### What the task asks
The listing below contains a span that opens with the line containing "0.006, 0.006, 0.016)" and closes with the line containing "recess_top), at(MAIN, recess_floor))". Return that span exactly.
━━━━━━━━
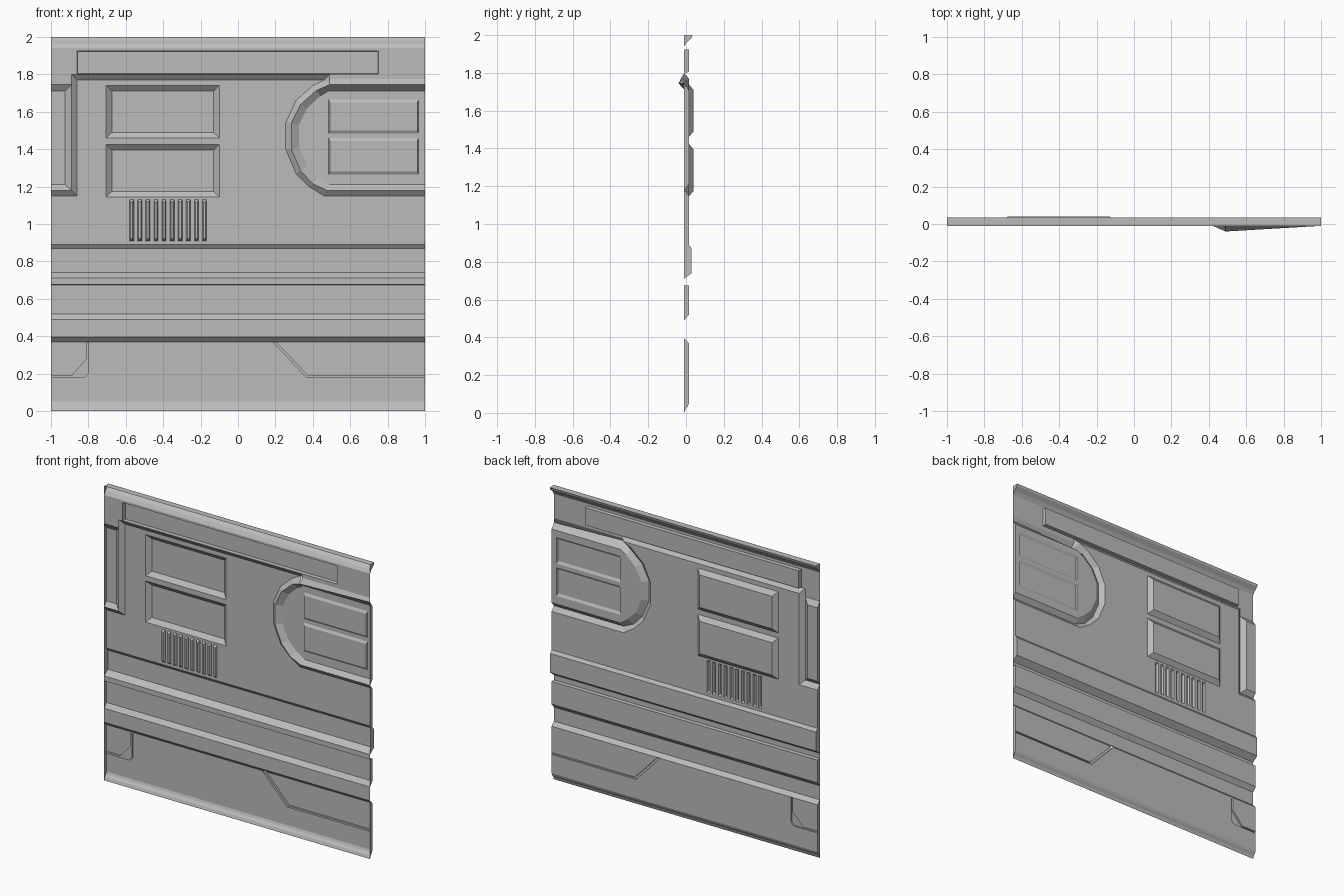
import bpy, bmesh
from mathutils import Vector
from mathutils.geometry import tessellate_polygon

if "Cube" in bpy.data.objects:
    bpy.data.objects.remove(bpy.data.objects["Cube"])

FRONT, MAIN, DEEP = -0.01, 0.015, 0.03   # sheet depths

mat = bpy.data.materials.new("panel_grey")
mat.diffuse_color = (0.5, 0.5, 0.5, 1)
mat.use_nodes = True
mat.node_tree.nodes["Principled BSDF"].inputs["Base Color"].default_value = mat.diffuse_color


def at(y, pts):
    """Lift (x, z) points onto depth y; a third value overrides the depth."""
    return [Vector((p[0], p[2] if len(p) > 2 else y, p[1])) for p in pts]


def rect(x0, z0, x1, z1):
    return [(x0, z0), (x1, z0), (x1, z1), (x0, z1)]


def inset(r, dx, dz):
    (x0, z0), (x1, z1) = r[0], r[2]
    return rect(x0 + dx, z0 + dz, x1 - dx, z1 - dz)


def flat(*loops):
    """Filled polygon; loops after the first are holes."""
    pts = [p for l in loops for p in l]
    return [[pts[i] for i in t] for t in tessellate_polygon(loops)]


def strip(a, b, closed=False):
    """Band of faces between two equally long point rows."""
    n = len(a)
    return [[a[i], a[(i + 1) % n], b[(i + 1) % n], b[i]]
            for i in range(n if closed else n - 1)]


def make(name, faces):
    bm = bmesh.new()
    for f in faces:
        clean = [p for i, p in enumerate(f) if (p - f[i - 1]).length > 1e-6]
        if len(clean) < 3:
            continue
        face = bm.faces.new([bm.verts.new(p) for p in clean])
        face.normal_update()
        n, c = face.normal, face.calc_center_median()
        # front side outward, end caps outward along x
        if n.y > 1e-5 or (abs(n.y) <= 1e-5 and n.x * c.x < 0):
            face.normal_flip()
    bmesh.ops.remove_doubles(bm, verts=bm.verts, dist=1e-5)
    me = bpy.data.meshes.new(name)
    bm.to_mesh(me)
    bm.free()
    me.materials.append(mat)
    ob = bpy.data.objects.new(name, me)
    bpy.context.collection.objects.link(ob)


def pan(name, r, y0, y1, dx, dz):
    """Rectangular recess or raised pad with sloped sides."""
    i = inset(r, dx, dz)
    make(name, strip(at(y0, r), at(y1, i), True) + flat(at(y1, i)))


# horizontal mouldings swept along x: rows of (z, y)
def moulding(name, rows):
    faces = []
    for (z0, y0), (z1, y1) in zip(rows, rows[1:]):
        faces += strip([Vector((-1, y0, z0)), Vector((1, y0, z0))],
                       [Vector((-1, y1, z1)), Vector((1, y1, z1))])
    make(name, faces)


moulding("top_lip", [(1.94, FRONT), (1.963, 0.005), (1.985, 0.03), (2.0, 0.035)])
moulding("middle_ribs", [(0.37, MAIN), (0.395, FRONT), (0.49, FRONT), (0.52, MAIN),
                         (0.674, MAIN), (0.676, FRONT), (0.71, FRONT), (0.74, DEEP),
                         (0.87, DEEP), (0.89, MAIN)])
moulding("bottom_lip", [(0, FRONT), (0.02, -0.003), (0.035, 0.009), (0.05, MAIN)])

# rectangles set into the main wall
windows = [rect(-0.705, 1.46, -0.1, 1.74), rect(-0.705, 1.145, -0.1, 1.425)]
fins = [rect(-0.58 + i * 0.0433, 0.91, -0.557 + i * 0.0433, 1.13) for i in range(10)]
for i, w in enumerate(windows):
    pan(f"window_recess_{i}", w, MAIN, 0.04, 0.03, 0.03)
for i, f in enumerate(fins):
    pan(f"vent_fin_{i}", f, MAIN, 0.0, 0.006, 0.012)

# rounded bay on the right: foot, crest and floor outlines
SPIKE = -0.04
bay_foot = [(0.46, 1.77), (0.40, 1.74), (0.31, 1.66), (0.255, 1.54), (0.255, 1.40),
            (0.31, 1.27), (0.38, 1.20), (0.46, 1.15), (1, 1.15)]
bay_crest = [(0.49, 1.745, SPIKE), (0.42, 1.715), (0.335, 1.64), (0.285, 1.54), (0.285, 1.40),
             (0.335, 1.285), (0.40, 1.215), (0.475, 1.18), (1, 1.18)]
bay_floor = [(0.48, 1.71), (0.44, 1.685), (0.37, 1.62), (0.325, 1.53), (0.325, 1.41),
             (0.37, 1.31), (0.43, 1.25), (0.49, 1.21), (1, 1.21)]
# left frame outlines
frame_foot = [(-1, 1.15), (-0.86, 1.15), (-0.86, 1.77)]
frame_crest = [(-1, 1.18), (-0.89, 1.18), (-0.89, 1.80)]

# main wall with openings
make("main_wall", flat(at(MAIN, [(1, 0.89), (-1, 0.89)] + frame_foot + bay_foot),
                       *[at(MAIN, r) for r in windows + fins]))
make("raised_border", strip(at(MAIN, frame_foot + [bay_foot[0]] + bay_foot),
                            at(FRONT, frame_crest + [(0.49, 1.80)] + bay_crest)))

# upper band with long shallow recess
sign = rect(-0.86, 1.802, 0.75, 1.925)
make("upper_band", flat(at(FRONT, [(-1, 1.745), (-0.89, 1.745), (-0.89, 1.80), (0.49, 1.80),
                                   (0.49, 1.775), (1, 1.775), (1, 1.94), (-1, 1.94)]),
                        at(FRONT, sign)))
pan("long_recess", sign, FRONT, MAIN, 0.002, 0.002)

# bay hood, walls, floor and pads
pads = [rect(0.485, 1.485, 0.965, 1.665), rect(0.485, 1.265, 0.965, 1.46)]
make("bay_hood", strip(at(FRONT, [(0.49, 1.775), (1, 1.775)]),
                       at(FRONT, [(0.49, 1.745, SPIKE), (1, 1.745)])))
make("bay_walls", strip(at(FRONT, [(1, 1.745)] + bay_crest),
                        at(MAIN, [(1, 1.71)] + bay_floor)))
make("bay_floor", flat(at(MAIN, [(1, 1.71)] + bay_floor), *[at(MAIN, p) for p in pads]))
for i, p in enumerate(pads):
    pan(f"bay_pad_{i}", p, MAIN, 0.006, 0.006, 0.016)

# left frame recess
recess_top = [(-1, 1.745), (-0.89, 1.745), (-0.89, 1.18), (-1, 1.18)]
recess_floor = [(-1, 1.71), (-0.925, 1.71), (-0.925, 1.21), (-1, 1.21)]
make("left_frame_recess", strip(at(FRONT, recess_top), at(MAIN, recess_floor))
     + flat(at(MAIN, recess_floor)))

# lower wall, divided by two narrow raised seams
left_out = [(-1, 0.178), (-0.82, 0.178), (-0.8, 0.20), (-0.8, 0.37)]
left_in = [(-1, 0.19), (-0.89, 0.19), (-0.81, 0.28), (-0.81, 0.37)]
right_out = [(0.185, 0.37), (0.365, 0.178), (1, 0.178)]
right_in = [(0.205, 0.37), (0.375, 0.19), (1, 0.19)]
make("lower_wall", flat(at(MAIN, [(1, 0.05), (-1, 0.05)] + left_out + right_out))
     + flat(at(MAIN, left_in + [(-1, 0.37)])) + flat(at(MAIN, right_in + [(1, 0.37)])))
for name, a, b in (("left_seam", left_out, left_in), ("right_seam", right_out, right_in)):
    make(name, strip(at(MAIN, a), at(0.003, a)) + strip(at(0.003, a), at(0.003, b))
         + strip(at(0.003, b), at(MAIN, b)))

# end caps closing the profile at both sides: (y, z) outlines
caps = [
    [(FRONT, 0), (-0.003, 0.02), (0.009, 0.035), (MAIN, 0.05), (MAIN, 0.37), (FRONT, 0.395)],
    [(FRONT, 0.49), (MAIN, 0.52), (MAIN, 0.674), (FRONT, 0.676)],
    [(FRONT, 0.71), (DEEP, 0.74), (DEEP, 0.87), (MAIN, 0.89), (MAIN, 1.15), (FRONT, 1.18)],
    [(FRONT, 1.18), (MAIN, 1.21), (MAIN, 1.71), (FRONT, 1.745)],
    [(FRONT, 1.94), (0.005, 1.963), (0.03, 1.985), (0.035, 2.0), (FRONT, 2.0)],
]
for side, x in (("left", -1), ("right", 1)):
    make(f"{side}_end_caps", [[Vector((x, y, z)) for y, z in c] for c in caps])

# top closing strip
make("top_edge", [[Vector((-1, FRONT, 2)), Vector((1, FRONT, 2)),
                   Vector((1, 0.035, 2)), Vector((-1, 0.035, 2))][::1]])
━━━━━━━━
### Exercise output
    pan(f"bay_pad_{i}", p, MAIN, 0.006, 0.006, 0.016)

# left frame recess
recess_top = [(-1, 1.745), (-0.89, 1.745), (-0.89, 1.18), (-1, 1.18)]
recess_floor = [(-1, 1.71), (-0.925, 1.71), (-0.925, 1.21), (-1, 1.21)]
make("left_frame_recess", strip(at(FRONT, recess_top), at(MAIN, recess_floor))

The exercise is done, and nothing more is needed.